The documentary points out that the message women often hear is: If you get a mammogram you won’t get breast cancer. But the reality is, you can get the disease no matter what. Awareness has little to do with it, nor does early detection. In fact, only 20-30% of women have risk factors, so finding out how the other 70-80% are getting breast cancer should be the biggest priority.
The film highlights lesser-known research investigating causal links between high rates of breast cancer and, for instance, car factory plastics that have been shown to mimic estrogen-like fumes and chemicals in our daily lives that are used in cosmetics, solvents, and materials that cause endocrine disruption. FYI, Susan B. Komen Foundation does not support these types of studies. Many of its corporate sponsors are considered cancer culprits themselves.
Of the money that does go to research from a variety of charitable organizations it’s uncoordinated so there is duplication of development effort (and focused on white, middle-class educated women, not minorities). The result is wasted funding and, most importantly there is no cause identified or cure for breast cancer two decades after the pink ribbon made its debut.
Pink and Pleased
Another issue the Pink Ribbon Inc. covers well is the relationship between using pink as its signature color and the stereotyped connection with females, cheeriness, and yes, shopping. We all know this starts at birth with pink for girls and blue for boys but it takes on a colossal new meaning when applied to breast cancer. Pink is also associated with fun, excitement, sexiness. Inherent in this connection is the implication that if you are not embracing your inner pink, that you are not part of the culture of hope and happiness.
Pink ribbon identity does not wholly represent one group: those who die from breast cancer. There are 59,000 women each year that succumb to the disease. The film does a powerful job of giving a voice to women with Stage 4 cancer. As one of the women points out ” It’s a sad fact, that the language around breast cancer is that if you try hard enough you’ll survive and that if you die, somehow you didn’t try hard enough.” Or as another woman says, “We want people to see the faces of people living with this disease, we are not just a pink ribbon, we are a person.” Others in the Stage 4 group say that somehow you’re considered a failure if you still have cancer—that you’re not a “survivor” or a “warrior” because you didn’t “save the tatas”. Some women have incurable breast cancer, whether they had a mammogram, took drugs, chemo or anything else.

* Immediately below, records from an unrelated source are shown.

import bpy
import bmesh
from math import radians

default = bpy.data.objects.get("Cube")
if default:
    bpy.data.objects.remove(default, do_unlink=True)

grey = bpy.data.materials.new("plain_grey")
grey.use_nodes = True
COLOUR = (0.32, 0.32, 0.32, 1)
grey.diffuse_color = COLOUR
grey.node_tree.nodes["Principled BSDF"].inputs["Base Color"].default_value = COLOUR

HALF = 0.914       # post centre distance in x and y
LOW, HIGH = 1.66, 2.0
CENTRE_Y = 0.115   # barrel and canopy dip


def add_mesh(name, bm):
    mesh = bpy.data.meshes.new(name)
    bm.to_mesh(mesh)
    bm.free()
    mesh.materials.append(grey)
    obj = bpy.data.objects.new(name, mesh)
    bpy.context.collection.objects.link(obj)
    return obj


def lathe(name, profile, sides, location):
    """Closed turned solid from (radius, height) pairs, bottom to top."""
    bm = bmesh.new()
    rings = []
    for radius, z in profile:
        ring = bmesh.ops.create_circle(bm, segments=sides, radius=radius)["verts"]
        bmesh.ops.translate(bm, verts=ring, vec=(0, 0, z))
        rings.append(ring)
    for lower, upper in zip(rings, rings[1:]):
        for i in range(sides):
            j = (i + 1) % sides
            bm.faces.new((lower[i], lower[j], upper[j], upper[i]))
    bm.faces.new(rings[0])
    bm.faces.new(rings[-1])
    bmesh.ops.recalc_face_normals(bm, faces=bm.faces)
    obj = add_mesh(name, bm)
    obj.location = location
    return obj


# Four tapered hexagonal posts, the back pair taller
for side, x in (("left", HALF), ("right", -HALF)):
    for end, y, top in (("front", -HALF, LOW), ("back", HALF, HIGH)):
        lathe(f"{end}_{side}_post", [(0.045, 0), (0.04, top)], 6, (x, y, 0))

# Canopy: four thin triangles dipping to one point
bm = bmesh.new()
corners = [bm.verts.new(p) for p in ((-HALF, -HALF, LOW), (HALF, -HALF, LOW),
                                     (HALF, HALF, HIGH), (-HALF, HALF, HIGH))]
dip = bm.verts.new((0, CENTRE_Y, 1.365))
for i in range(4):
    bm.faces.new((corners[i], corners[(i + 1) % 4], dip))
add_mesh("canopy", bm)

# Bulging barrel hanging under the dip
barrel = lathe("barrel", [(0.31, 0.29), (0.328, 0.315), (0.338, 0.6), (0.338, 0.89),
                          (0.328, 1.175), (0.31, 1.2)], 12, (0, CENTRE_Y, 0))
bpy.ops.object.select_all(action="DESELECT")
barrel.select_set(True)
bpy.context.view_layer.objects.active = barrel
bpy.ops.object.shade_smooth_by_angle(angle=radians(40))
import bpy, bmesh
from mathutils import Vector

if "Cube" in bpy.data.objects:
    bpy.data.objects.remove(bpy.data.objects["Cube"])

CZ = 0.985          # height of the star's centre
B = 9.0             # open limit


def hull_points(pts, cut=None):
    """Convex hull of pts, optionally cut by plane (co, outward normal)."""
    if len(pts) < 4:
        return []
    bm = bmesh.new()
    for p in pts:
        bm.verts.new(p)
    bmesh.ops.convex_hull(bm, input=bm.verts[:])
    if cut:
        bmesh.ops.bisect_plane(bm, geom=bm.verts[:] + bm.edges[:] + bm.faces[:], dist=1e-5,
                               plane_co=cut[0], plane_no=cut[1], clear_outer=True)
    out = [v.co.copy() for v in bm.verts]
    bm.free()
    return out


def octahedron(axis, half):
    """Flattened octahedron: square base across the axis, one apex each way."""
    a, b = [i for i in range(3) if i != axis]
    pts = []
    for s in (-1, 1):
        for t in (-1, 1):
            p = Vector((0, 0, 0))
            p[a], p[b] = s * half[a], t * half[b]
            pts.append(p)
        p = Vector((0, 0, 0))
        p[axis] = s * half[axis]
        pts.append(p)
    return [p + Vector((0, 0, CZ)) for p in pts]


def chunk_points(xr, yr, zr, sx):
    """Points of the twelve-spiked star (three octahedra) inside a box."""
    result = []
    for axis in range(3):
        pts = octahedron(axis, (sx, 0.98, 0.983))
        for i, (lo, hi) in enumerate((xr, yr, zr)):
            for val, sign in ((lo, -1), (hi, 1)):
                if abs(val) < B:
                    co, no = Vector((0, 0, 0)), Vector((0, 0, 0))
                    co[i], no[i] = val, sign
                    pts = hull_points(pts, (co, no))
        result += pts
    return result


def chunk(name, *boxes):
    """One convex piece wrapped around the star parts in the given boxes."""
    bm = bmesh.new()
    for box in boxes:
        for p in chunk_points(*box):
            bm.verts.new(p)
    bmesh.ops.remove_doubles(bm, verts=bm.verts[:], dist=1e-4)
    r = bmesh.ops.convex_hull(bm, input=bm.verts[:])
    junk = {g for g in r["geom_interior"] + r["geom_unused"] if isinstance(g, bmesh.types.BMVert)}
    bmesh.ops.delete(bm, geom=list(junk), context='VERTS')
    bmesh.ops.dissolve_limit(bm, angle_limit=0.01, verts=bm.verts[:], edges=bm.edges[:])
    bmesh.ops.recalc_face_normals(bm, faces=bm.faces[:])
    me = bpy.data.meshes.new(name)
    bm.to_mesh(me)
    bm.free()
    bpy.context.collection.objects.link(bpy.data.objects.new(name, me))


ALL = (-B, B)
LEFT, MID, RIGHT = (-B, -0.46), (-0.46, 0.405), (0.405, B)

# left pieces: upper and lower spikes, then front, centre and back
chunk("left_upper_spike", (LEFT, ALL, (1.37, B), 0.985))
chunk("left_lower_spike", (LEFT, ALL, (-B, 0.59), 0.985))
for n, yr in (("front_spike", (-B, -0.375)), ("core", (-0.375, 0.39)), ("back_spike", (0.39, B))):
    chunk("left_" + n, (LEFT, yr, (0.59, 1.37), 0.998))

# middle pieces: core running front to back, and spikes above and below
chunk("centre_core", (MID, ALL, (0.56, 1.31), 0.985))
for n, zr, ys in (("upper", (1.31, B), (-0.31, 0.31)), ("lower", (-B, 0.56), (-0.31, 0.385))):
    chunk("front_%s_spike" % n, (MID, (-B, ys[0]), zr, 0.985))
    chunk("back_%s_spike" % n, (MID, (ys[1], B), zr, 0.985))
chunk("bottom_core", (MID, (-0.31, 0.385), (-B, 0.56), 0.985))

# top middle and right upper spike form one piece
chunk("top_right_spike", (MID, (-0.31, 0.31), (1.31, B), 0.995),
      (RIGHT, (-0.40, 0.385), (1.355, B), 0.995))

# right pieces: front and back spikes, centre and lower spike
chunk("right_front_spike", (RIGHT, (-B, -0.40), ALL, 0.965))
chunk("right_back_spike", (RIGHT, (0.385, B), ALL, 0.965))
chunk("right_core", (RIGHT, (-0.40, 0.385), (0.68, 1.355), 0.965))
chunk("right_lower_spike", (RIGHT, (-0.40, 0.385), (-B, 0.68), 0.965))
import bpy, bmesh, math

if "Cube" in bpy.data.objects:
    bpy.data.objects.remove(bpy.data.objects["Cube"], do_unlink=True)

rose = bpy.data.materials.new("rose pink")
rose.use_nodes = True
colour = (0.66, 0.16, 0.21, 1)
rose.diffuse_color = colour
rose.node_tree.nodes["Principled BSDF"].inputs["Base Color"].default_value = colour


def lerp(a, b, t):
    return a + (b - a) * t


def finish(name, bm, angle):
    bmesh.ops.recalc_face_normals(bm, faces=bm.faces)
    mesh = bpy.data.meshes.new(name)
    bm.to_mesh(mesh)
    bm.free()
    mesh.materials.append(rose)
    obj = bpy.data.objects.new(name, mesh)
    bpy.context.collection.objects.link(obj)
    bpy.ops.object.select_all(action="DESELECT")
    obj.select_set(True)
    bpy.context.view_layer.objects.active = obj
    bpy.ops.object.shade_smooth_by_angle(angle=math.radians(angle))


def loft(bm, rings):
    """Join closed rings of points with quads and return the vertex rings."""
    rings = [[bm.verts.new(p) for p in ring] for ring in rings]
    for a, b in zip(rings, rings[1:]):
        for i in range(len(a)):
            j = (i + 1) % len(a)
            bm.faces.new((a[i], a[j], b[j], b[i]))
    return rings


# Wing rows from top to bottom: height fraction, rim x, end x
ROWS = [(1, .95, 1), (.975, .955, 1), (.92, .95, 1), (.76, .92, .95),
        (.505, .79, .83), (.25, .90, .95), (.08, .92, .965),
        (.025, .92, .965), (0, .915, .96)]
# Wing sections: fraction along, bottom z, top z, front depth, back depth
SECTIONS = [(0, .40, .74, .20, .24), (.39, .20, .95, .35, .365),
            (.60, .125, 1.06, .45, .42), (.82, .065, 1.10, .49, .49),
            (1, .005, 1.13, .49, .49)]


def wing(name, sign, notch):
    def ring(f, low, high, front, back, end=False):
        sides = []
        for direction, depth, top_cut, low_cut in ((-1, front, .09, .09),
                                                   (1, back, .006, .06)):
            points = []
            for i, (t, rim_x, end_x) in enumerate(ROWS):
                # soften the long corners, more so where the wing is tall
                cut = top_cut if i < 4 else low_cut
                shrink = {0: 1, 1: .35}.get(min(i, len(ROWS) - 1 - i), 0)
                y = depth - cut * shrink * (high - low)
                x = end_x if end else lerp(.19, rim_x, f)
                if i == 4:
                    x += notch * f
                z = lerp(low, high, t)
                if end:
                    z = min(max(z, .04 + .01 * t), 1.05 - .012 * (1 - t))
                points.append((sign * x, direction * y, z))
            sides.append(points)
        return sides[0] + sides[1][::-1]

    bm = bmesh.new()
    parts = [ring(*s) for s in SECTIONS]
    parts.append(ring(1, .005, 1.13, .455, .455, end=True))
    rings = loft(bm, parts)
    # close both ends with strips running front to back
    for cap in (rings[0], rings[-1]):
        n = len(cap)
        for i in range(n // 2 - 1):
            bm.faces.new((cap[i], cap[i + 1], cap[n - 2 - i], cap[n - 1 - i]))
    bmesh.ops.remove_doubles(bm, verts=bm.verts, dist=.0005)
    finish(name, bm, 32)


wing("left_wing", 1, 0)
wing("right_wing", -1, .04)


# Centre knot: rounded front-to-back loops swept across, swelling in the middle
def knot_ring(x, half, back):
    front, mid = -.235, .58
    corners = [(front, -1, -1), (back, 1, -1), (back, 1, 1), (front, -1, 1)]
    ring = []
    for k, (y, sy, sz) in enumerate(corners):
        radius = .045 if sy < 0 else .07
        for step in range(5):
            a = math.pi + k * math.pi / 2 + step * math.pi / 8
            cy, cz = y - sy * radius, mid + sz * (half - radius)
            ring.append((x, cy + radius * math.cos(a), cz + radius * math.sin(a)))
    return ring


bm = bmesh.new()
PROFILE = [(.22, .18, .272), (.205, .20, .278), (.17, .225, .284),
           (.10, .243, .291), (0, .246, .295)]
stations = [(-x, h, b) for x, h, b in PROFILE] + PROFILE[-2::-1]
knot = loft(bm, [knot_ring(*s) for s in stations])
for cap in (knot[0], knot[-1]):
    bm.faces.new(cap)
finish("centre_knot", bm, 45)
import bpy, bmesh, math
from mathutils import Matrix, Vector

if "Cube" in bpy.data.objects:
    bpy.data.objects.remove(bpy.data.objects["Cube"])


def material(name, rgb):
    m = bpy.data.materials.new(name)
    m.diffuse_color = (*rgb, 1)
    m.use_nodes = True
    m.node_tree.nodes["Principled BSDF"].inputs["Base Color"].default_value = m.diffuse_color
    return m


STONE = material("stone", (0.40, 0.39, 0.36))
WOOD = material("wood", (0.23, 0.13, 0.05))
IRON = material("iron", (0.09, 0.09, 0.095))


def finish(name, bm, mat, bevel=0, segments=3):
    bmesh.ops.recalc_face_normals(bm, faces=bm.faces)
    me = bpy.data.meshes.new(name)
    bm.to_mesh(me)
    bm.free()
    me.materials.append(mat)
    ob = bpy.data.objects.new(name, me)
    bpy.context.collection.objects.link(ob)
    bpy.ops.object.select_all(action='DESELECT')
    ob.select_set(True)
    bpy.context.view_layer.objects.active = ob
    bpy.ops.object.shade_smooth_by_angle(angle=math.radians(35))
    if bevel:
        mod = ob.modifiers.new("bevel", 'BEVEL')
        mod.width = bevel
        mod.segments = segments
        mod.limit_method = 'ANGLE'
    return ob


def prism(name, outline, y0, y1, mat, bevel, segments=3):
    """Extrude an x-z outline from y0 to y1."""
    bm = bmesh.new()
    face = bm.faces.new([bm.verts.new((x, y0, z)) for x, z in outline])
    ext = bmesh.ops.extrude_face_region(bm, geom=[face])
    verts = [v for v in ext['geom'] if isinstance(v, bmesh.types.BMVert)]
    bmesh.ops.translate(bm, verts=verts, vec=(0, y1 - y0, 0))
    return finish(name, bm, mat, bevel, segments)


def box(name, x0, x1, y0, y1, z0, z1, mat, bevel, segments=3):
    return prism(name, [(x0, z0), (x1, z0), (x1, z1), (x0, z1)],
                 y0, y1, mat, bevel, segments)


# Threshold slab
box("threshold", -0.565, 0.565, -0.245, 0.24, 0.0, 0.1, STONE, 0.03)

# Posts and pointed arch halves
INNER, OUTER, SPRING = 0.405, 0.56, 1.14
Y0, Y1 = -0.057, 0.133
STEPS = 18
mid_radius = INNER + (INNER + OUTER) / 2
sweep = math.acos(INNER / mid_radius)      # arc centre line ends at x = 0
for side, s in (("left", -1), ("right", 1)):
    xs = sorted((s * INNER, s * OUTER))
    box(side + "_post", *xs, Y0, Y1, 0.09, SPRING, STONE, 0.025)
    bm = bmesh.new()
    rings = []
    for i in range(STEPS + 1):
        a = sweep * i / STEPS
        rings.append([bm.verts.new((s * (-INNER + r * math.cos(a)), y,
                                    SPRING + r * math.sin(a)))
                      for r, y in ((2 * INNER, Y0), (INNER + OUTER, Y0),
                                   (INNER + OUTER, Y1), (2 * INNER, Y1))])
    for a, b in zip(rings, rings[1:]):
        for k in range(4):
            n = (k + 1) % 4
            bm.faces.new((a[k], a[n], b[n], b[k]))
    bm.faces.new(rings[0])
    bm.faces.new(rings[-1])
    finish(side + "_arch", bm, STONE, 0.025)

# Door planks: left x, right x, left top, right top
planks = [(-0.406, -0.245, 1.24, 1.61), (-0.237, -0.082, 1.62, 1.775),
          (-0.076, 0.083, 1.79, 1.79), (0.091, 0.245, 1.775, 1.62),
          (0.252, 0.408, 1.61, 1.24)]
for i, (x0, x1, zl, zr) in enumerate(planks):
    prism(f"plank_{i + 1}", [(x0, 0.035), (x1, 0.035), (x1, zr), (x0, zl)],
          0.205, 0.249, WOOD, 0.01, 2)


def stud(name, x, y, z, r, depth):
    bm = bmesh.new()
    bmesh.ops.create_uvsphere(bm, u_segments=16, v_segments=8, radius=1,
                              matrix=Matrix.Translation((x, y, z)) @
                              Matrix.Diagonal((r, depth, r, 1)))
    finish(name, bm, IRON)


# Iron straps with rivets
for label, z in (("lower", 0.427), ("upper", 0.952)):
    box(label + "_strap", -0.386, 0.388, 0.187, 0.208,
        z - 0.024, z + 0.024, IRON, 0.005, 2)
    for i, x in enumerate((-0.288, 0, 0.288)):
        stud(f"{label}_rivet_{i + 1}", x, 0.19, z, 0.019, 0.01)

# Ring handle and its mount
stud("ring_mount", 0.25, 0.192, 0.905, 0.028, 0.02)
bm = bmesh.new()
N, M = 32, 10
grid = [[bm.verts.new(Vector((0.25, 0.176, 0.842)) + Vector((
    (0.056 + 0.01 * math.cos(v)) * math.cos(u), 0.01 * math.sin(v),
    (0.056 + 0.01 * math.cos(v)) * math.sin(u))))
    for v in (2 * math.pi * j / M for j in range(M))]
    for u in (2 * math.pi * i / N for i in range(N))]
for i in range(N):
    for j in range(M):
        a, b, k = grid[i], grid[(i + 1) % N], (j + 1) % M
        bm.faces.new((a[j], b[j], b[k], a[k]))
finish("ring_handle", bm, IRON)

It’s an unfortunate fact.
After all this critiquing of the Pink Ribbon, what happens next? Clearly awareness of breast cancer has been achieved globally. But with all the mammograms, thousands of charity runs, walks, events, reams of research programs, pink packaging every October, and tons of money in the coffers of many organizations, there is still no identified cause nor cure for breast cancer. Pink Ribbon Inc. asks challenging questions but lets the viewer ruminate about next steps. As we know, knowledge is power. and that is a jumping off point for change. Questioning the status quo is not wrong, living with it, is.
Here is a list of top-rated breast cancer research organizations.